#### Input for this task ####
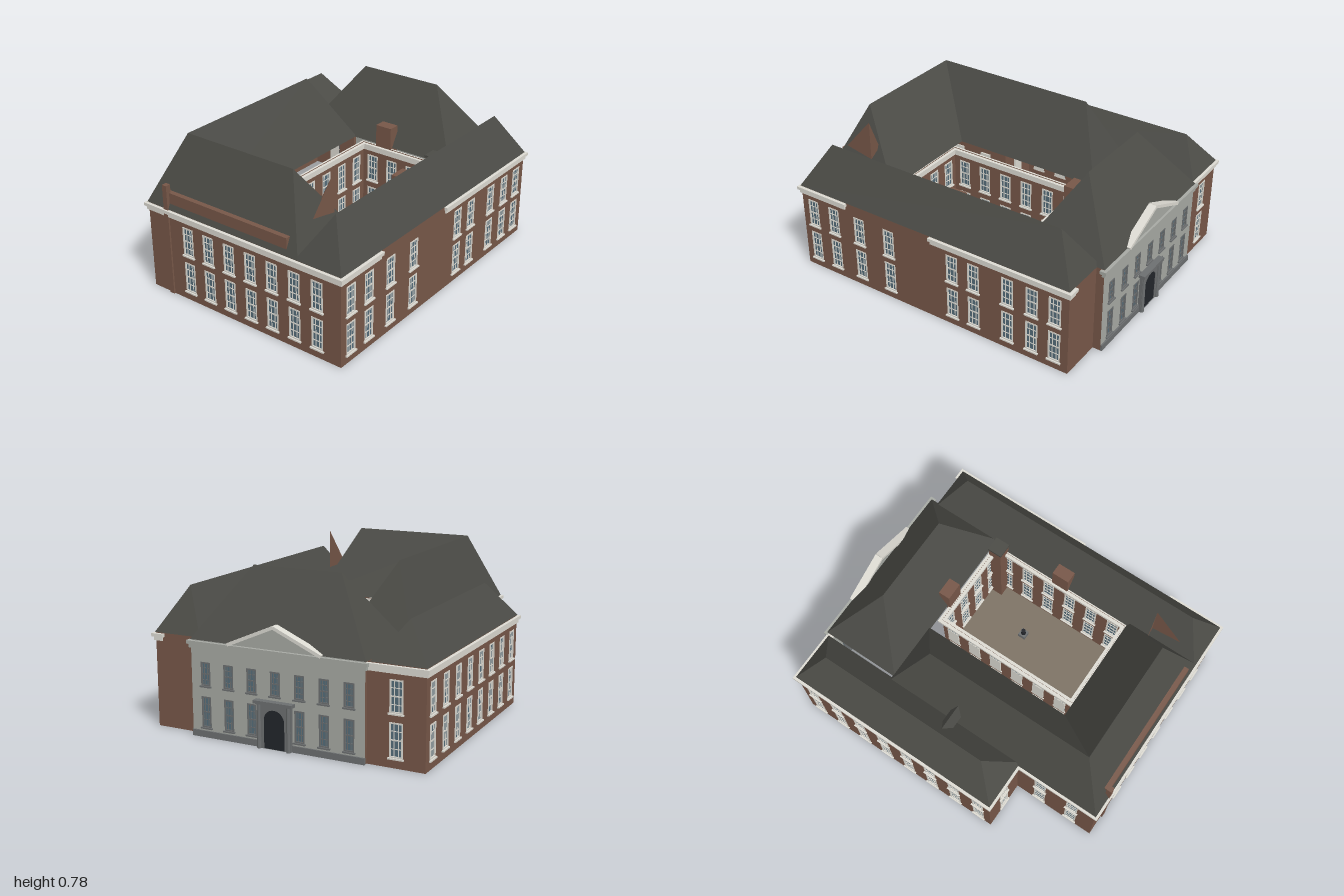
import * as THREE from 'three';
import { mergeGeometries } from 'three/addons/utils/BufferGeometryUtils.js';

const mat = color => new THREE.MeshStandardMaterial({ color, side: THREE.DoubleSide, flatShading: true });
const brick = mat(0x775748);
const roofing = mat(0x4b4b46);
const stone = mat(0xa6a9a3);
const darkStone = mat(0x6c6f70);
const white = mat(0xdcdad2);
const glass = mat(0x546c7a);
const paving = mat(0x7d7264);
const black = mat(0x22252a);

const EAVE = 0.45;
const ROWS = [[0.045, 0.2], [0.24, 0.385]];
const FACADE_ROWS = [[0.045, 0.19], [0.24, 0.35]];

function add(parent, name, geometry, material, x = 0, y = 0, z = 0) {
  const mesh = new THREE.Mesh(geometry, material);
  mesh.name = name;
  mesh.position.set(x, y, z);
  parent.add(mesh);
  return mesh;
}

const box = (w, h, d, x = 0, y = 0, z = 0) => new THREE.BoxGeometry(w, h, d).translate(x, y, z);

function faces(polys) {
  const pos = [];
  for (const p of polys)
    for (let i = 1; i < p.length - 1; i++) pos.push(...p[0], ...p[i], ...p[i + 1]);
  const g = new THREE.BufferGeometry();
  g.setAttribute('position', new THREE.Float32BufferAttribute(pos, 3));
  g.computeVertexNormals();
  return g;
}

// Hipped roof over a rectangle; the ridge runs from r0 to r1, each given as [x, z]
function hipRoof(parent, name, [x0, x1, z0, z1], r0, r1, top) {
  const a = [x0, EAVE, z0], b = [x1, EAVE, z0], c = [x1, EAVE, z1], d = [x0, EAVE, z1];
  const p = [r0[0], top, r0[1]], q = [r1[0], top, r1[1]];
  const alongX = r0[1] === r1[1];
  add(parent, name, faces(alongX
    ? [[d, c, q, p], [b, a, p, q], [a, d, p], [c, b, q]]
    : [[a, d, q, p], [c, b, p, q], [b, a, p], [d, c, q]]), roofing);
}

// Wall from p to q (left to right seen from outside) with window openings at
// the given distances and cornices over the given ranges
function wall(parent, name, p, q, windows = [], cornices = null, o = {}) {
  const dx = q[0] - p[0], dz = q[1] - p[1], len = Math.hypot(dx, dz);
  const g = new THREE.Group();
  g.name = name;
  g.position.set(p[0], 0, p[1]);
  g.rotation.y = Math.atan2(-dz, dx);
  parent.add(g);

  const rect = (shape, x0, y0, x1, y1) =>
    shape.moveTo(x0, y0).lineTo(x1, y0).lineTo(x1, y1).lineTo(x0, y1).closePath();
  const shape = rect(new THREE.Shape(), 0, 0, len, EAVE);
  const frames = [], panes = [], w = o.width || 0.062;
  for (const s of windows) for (const [y0, y1] of o.rows || ROWS) {
    const h = y1 - y0, ym = (y0 + y1) / 2;
    shape.holes.push(rect(new THREE.Path(), s - w / 2, y0, s + w / 2, y1));
    panes.push(new THREE.PlaneGeometry(w, h).translate(s, ym, -0.004));
    frames.push(box(w, h, 0.002, s, ym, -0.007));
    for (const e of [-1, 1]) {
      frames.push(box(0.007, h, 0.006, s + e * (w / 2 - 0.003), ym, -0.001));
      frames.push(box(w, 0.007, 0.006, s, ym + e * (h / 2 - 0.003), -0.001));
      frames.push(box(0.003, h, 0.004, s + e * w / 6, ym, -0.003));
    }
    for (const t of [0.25, 0.5, 0.75])
      frames.push(box(w, t === 0.5 ? 0.006 : 0.003, 0.004, s, y0 + h * t, -0.003));
    frames.push(box(w + 0.012, 0.007, 0.014, s, y0 - 0.003, 0.002));
  }
  add(g, 'wallSurface', new THREE.ShapeGeometry(shape), o.material || brick);
  if (windows.length) {
    add(g, 'windowFrames', mergeGeometries(frames), o.trim || white);
    add(g, 'windowPanes', mergeGeometries(panes), glass);
  }
  for (const [s0, s1] of cornices || [[0, len]]) {
    const m = (s0 + s1) / 2, l = s1 - s0;
    add(g, 'cornice', mergeGeometries([
      box(l + 0.032, 0.016, 0.032, m, 0.438, 0),
      box(l + 0.016, 0.016, 0.016, m, 0.42, 0)]), o.corniceMaterial || white);
  }
  return g;
}

const spread = (n, len) => Array.from({ length: n }, (_, i) => len * (i + 0.5) / n);
const series = (n, start, step) => Array.from({ length: n }, (_, i) => start + step * i);

function extrude(points, depth) {
  return new THREE.ExtrudeGeometry(new THREE.Shape(points.map(p => new THREE.Vector2(...p))),
    { depth, bevelEnabled: false });
}

function arch(w, h) {
  const s = new THREE.Shape();
  s.moveTo(-w / 2, 0).lineTo(w / 2, 0).lineTo(w / 2, h - w / 2);
  s.absarc(0, h - w / 2, w / 2, 0, Math.PI, false);
  return s.closePath();
}

export function createModel() {
  const root = new THREE.Group();
  root.name = 'courtyardBuilding';
  const b = new THREE.Group();
  b.name = 'building';
  b.rotation.y = -0.389;
  root.add(b);

  // Outer walls, counter-clockwise from the front
  wall(b, 'frontWall', [-0.515, 0.808], [0.606, 0.808], series(7, 0.243, 0.125));
  wall(b, 'rightWall', [0.606, 0.808], [0.606, -0.725],
    [0.068, 0.198, 0.358, 0.538, 0.908, 1.028, 1.213, 1.343, 1.462], [[0, 0.271], [0.801, 1.533]]);
  wall(b, 'rightWingBackWall', [0.606, -0.725], [0.385, -0.725], [], [[0, 0.03]]);
  wall(b, 'facadeReturn', [0.385, -0.725], [0.385, -0.765], [], []);
  const facade = wall(b, 'stoneFacade', [0.385, -0.765], [-0.485, -0.765], series(7, 0.075, 0.12), null,
    { material: stone, trim: darkStone, corniceMaterial: stone, width: 0.048, rows: FACADE_ROWS });
  wall(b, 'annexReturn', [-0.485, -0.765], [-0.485, -0.748], [], []);
  wall(b, 'annexBackWall', [-0.485, -0.748], [-0.755, -0.748], [0.135]);
  wall(b, 'annexLeftWall', [-0.755, -0.748], [-0.755, 0.375], spread(8, 1.123));
  wall(b, 'annexFrontWall', [-0.755, 0.375], [-0.515, 0.375], [0.12]);
  wall(b, 'leftWingWall', [-0.515, 0.375], [-0.515, 0.808], [0.13, 0.31]);

  // Courtyard walls
  wall(b, 'courtLeftWall', [-0.12, 0.42], [-0.12, -0.34], spread(6, 0.76));
  wall(b, 'courtBackWall', [-0.12, -0.34], [0.355, -0.34], spread(4, 0.475));
  wall(b, 'courtRightWall', [0.355, -0.34], [0.355, 0.42], spread(6, 0.76));
  wall(b, 'courtFrontWall', [0.355, 0.42], [-0.12, 0.42], spread(4, 0.475));

  // Brick band above the front cornice, and the corner pier
  add(b, 'frontParapet', box(0.71, 0.085, 0.026, -0.045, 0.4875, 0.787), brick);
  add(b, 'cornerPier', box(0.026, 0.57, 0.026, -0.397, 0.285, 0.803), brick);

  // Roofs
  hipRoof(b, 'annexRoof', [-0.758, -0.5, -0.752, 0.38], [-0.63, -0.635], [-0.63, 0.25], 0.62);
  hipRoof(b, 'leftWingRoof', [-0.52, -0.19, -0.37, 0.812], [-0.38, -0.2], [-0.38, 0.66], 0.78);
  hipRoof(b, 'frontWingRoof', [-0.52, 0.38, 0.425, 0.812], [-0.38, 0.66], [0.238, 0.66], 0.78);
  hipRoof(b, 'backWingRoof', [-0.49, 0.388, -0.768, -0.36], [-0.265, -0.55], [0.18, -0.55], 0.77);
  hipRoof(b, 'rightWingRoof', [0.362, 0.61, -0.728, 0.812], [0.49, -0.605], [0.49, 0.69], 0.66);

  // Brick gable, dormers and the tower in the courtyard corner
  add(b, 'brickGable', faces([[[0.375, 0.57, 0.55], [0.375, 0.6, 0.7], [0.375, 0.77, 0.55]],
    [[0.375, 0.77, 0.55], [0.375, 0.57, 0.55], [0.3, 0.6, 0.56]]]), brick);
  add(b, 'backDormer', box(0.09, 0.14, 0.06, 0, 0.49, -0.375), brick);
  add(b, 'rightDormer', box(0.06, 0.14, 0.09, 0.38, 0.49, 0.04), brick);
  add(b, 'cornerTower', box(0.07, 0.5, 0.07, 0.335, 0.25, -0.315), brick);
  add(b, 'cornerTowerRoof', box(0.076, 0.012, 0.076, 0.335, 0.506, -0.315), roofing);
  const valley = extrude([[-0.03, 0], [0.03, 0], [0, 0.06]], 0.15).rotateY(Math.PI / 2);
  add(b, 'valleyRoof', valley, roofing, -0.6, 0.52, 0.006);

  // Pediment, plinth and arched entrance on the stone facade
  add(facade, 'pediment', extrude([[-0.23, 0], [0.23, 0], [0, 0.1]], 0.02), stone, 0.435, EAVE, -0.012);
  for (const e of [-1, 1]) {
    const rake = box(0.255, 0.015, 0.04).rotateZ(-e * Math.atan2(0.1, 0.23));
    add(facade, 'pedimentRake', rake, white, 0.435 + e * 0.117, EAVE + 0.049, -0.003);
  }
  add(facade, 'plinth', box(0.87, 0.03, 0.012, 0.435, 0.015, 0.002), darkStone);
  const surround = new THREE.Shape().moveTo(-0.085, 0).lineTo(0.085, 0)
    .lineTo(0.085, 0.205).lineTo(-0.085, 0.205).closePath();
  surround.holes.push(arch(0.105, 0.18));
  add(facade, 'doorSurround', new THREE.ExtrudeGeometry(surround, { depth: 0.016, bevelEnabled: false }),
    darkStone, 0.435, 0, 0);
  add(facade, 'door', new THREE.ShapeGeometry(arch(0.105, 0.18)), black, 0.435, 0, 0.012);
  add(facade, 'doorCornice', box(0.195, 0.015, 0.036, 0.435, 0.212, 0.014), darkStone);
  for (const e of [-1, 1])
    add(facade, 'doorColumn', new THREE.CylinderGeometry(0.008, 0.01, 0.205, 10), darkStone,
      0.435 + e * 0.074, 0.1025, 0.018);

  // Courtyard paving and the well in its middle
  add(b, 'courtyardPaving', box(0.475, 0.006, 0.76, 0.1175, 0.003, 0.04), paving);
  add(b, 'wellBase', box(0.04, 0.03, 0.04, 0.176, 0.02, -0.054), darkStone);
  add(b, 'wellHead', new THREE.CylinderGeometry(0.011, 0.013, 0.04, 12), black, 0.176, 0.05, -0.054);

  return root;
}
####
§ Exercise objective
Retype nothing except the lines from the first line of the listing above through the line with "const roofing = mat(0x4b4b46);", exactly as they stand, and no pictures.

§ Written solution
import * as THREE from 'three';
import { mergeGeometries } from 'three/addons/utils/BufferGeometryUtils.js';

const mat = color => new THREE.MeshStandardMaterial({ color, side: THREE.DoubleSide, flatShading: true });
const brick = mat(0x775748);
const roofing = mat(0x4b4b46);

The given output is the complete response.